- _Your assignment_: Find the line with "bpy.context.view_layer.objects.active = obj" and the line with "r in reversed(grip)])" in the entries below; output exactly those two lines, every line between them, and no others.
★ ★ ★ ★
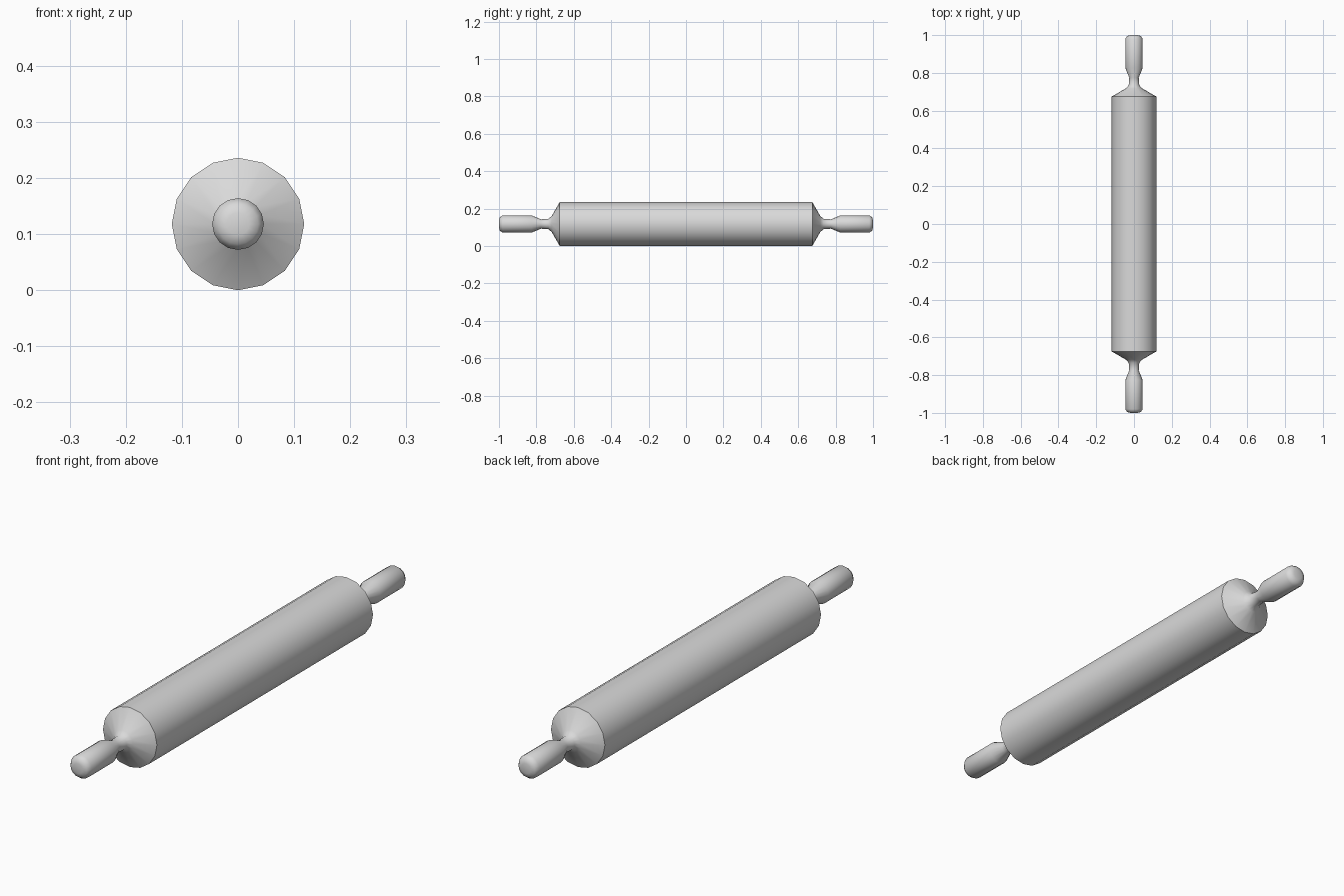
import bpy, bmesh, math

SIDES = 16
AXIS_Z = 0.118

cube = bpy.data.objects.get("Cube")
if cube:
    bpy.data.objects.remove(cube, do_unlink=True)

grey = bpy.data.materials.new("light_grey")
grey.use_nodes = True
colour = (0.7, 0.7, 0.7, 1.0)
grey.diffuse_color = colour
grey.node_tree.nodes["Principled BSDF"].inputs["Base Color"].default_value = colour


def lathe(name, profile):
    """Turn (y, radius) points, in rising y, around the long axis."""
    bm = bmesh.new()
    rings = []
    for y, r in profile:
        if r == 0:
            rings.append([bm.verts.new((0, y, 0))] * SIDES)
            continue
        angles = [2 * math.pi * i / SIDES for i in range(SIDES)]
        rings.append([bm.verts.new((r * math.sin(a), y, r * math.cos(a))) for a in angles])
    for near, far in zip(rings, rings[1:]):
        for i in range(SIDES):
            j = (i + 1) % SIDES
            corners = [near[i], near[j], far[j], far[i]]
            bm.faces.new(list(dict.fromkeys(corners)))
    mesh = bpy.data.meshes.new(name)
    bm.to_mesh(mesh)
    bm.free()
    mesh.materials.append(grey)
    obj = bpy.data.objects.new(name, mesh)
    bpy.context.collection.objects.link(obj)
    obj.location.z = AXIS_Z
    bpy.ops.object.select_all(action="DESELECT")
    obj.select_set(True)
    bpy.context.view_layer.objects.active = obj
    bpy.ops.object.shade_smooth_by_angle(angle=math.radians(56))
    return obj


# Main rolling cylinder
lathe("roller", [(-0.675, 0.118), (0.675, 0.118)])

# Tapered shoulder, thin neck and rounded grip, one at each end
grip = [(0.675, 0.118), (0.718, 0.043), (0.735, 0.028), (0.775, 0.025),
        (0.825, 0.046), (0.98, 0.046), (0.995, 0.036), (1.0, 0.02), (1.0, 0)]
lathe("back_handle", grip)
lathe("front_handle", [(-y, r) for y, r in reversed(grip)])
★ ★ ★ ★
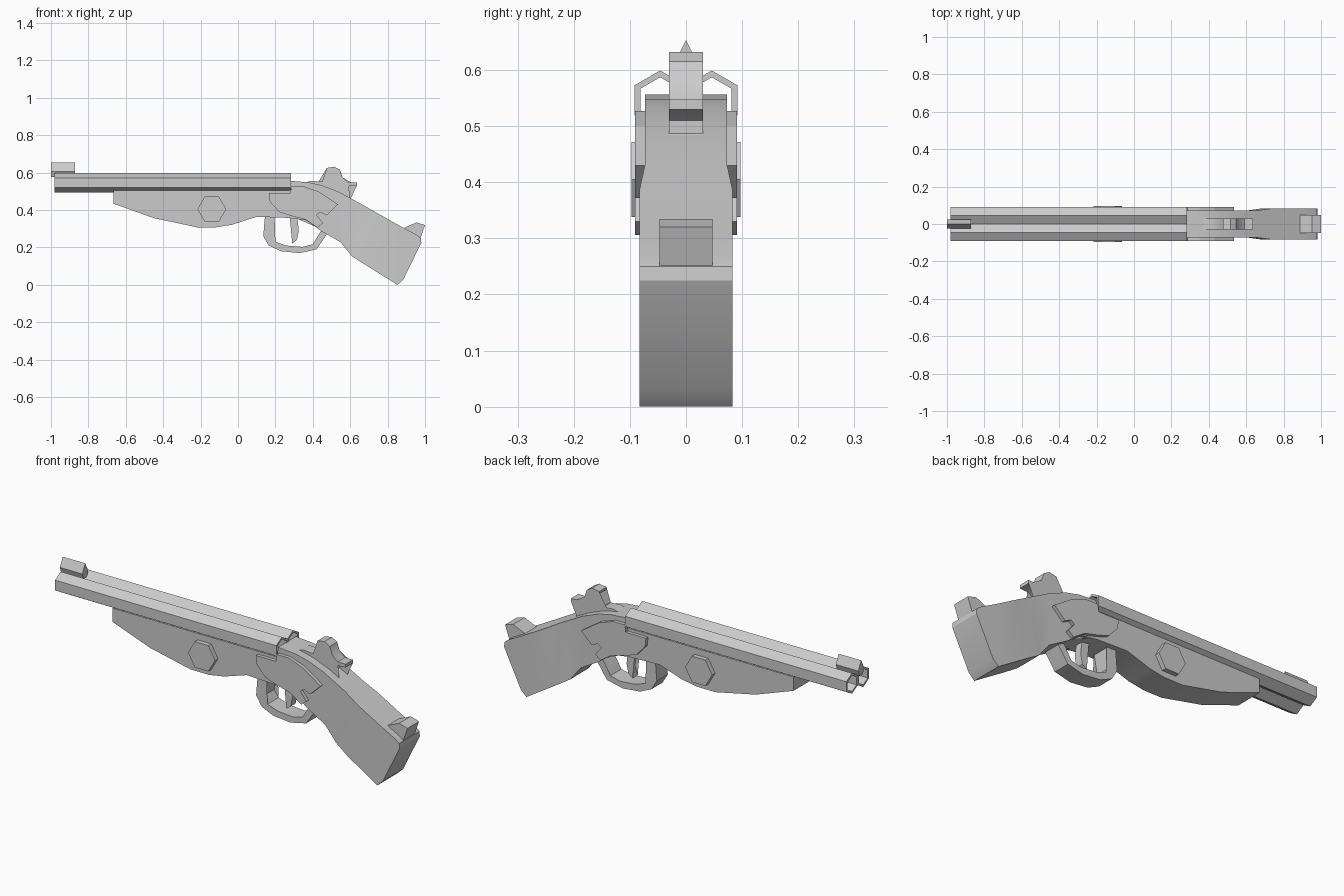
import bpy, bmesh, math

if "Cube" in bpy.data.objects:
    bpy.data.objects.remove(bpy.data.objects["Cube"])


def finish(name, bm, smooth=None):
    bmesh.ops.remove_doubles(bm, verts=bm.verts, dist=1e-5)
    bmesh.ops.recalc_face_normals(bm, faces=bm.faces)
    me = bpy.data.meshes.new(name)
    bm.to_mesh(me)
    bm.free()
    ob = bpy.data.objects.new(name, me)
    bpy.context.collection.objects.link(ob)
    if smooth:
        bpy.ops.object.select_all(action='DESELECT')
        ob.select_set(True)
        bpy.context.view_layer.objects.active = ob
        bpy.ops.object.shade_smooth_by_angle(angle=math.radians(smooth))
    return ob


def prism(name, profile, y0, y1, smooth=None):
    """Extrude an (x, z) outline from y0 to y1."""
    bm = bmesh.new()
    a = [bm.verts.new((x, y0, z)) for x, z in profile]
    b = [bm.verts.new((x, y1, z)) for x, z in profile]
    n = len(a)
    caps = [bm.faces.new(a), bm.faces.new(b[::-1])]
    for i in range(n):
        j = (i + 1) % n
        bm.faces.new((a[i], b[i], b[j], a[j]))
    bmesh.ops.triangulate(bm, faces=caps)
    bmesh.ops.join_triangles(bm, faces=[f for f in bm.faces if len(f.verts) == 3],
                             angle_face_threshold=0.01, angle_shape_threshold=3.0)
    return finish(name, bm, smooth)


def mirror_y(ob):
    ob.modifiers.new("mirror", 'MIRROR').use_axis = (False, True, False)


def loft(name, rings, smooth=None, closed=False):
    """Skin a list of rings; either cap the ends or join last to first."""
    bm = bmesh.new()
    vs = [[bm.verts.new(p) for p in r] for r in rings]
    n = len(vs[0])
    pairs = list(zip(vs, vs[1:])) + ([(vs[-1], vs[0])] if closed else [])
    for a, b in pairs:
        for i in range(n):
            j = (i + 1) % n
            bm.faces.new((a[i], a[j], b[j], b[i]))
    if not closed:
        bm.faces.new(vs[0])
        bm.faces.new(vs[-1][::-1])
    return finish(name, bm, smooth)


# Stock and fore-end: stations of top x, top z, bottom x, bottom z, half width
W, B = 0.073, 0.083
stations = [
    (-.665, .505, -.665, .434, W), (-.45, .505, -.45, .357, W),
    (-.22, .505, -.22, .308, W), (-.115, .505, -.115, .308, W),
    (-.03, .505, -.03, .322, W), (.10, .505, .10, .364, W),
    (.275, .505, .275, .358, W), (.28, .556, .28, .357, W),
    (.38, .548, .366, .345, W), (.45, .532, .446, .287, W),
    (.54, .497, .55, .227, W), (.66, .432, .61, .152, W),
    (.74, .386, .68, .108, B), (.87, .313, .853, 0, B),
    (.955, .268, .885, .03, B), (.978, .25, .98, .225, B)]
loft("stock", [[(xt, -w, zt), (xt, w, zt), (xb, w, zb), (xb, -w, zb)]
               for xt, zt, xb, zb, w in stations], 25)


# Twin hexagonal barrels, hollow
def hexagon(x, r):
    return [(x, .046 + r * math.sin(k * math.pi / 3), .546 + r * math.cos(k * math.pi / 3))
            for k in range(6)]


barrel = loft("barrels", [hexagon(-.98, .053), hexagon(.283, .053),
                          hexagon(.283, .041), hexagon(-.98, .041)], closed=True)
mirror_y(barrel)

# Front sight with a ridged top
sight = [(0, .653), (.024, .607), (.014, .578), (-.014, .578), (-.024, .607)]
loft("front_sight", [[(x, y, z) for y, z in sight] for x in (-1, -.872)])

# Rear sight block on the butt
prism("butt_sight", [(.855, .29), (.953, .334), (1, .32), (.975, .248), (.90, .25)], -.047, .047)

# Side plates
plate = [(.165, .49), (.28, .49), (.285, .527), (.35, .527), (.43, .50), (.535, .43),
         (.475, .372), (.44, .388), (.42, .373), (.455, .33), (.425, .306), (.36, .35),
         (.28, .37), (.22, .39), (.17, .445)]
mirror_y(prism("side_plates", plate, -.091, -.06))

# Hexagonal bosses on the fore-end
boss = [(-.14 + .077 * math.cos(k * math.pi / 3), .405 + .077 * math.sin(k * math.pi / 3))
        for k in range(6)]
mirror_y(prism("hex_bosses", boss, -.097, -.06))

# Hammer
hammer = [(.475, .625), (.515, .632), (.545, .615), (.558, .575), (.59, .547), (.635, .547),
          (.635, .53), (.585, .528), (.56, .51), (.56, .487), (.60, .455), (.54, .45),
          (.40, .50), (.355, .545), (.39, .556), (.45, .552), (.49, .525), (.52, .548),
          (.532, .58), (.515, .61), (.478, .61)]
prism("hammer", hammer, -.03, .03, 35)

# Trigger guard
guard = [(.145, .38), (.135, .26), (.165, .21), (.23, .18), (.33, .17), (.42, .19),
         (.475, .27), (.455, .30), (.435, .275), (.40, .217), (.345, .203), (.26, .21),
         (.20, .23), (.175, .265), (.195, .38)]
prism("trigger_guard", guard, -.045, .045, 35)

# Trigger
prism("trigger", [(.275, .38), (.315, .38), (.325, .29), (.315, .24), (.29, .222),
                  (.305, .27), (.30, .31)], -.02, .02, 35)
★ ★ ★ ★
- _Exercise answer_:
    bpy.context.view_layer.objects.active = obj
    bpy.ops.object.shade_smooth_by_angle(angle=math.radians(56))
    return obj


# Main rolling cylinder
lathe("roller", [(-0.675, 0.118), (0.675, 0.118)])

# Tapered shoulder, thin neck and rounded grip, one at each end
grip = [(0.675, 0.118), (0.718, 0.043), (0.735, 0.028), (0.775, 0.025),
        (0.825, 0.046), (0.98, 0.046), (0.995, 0.036), (1.0, 0.02), (1.0, 0)]
lathe("back_handle", grip)
lathe("front_handle", [(-y, r) for y, r in reversed(grip)])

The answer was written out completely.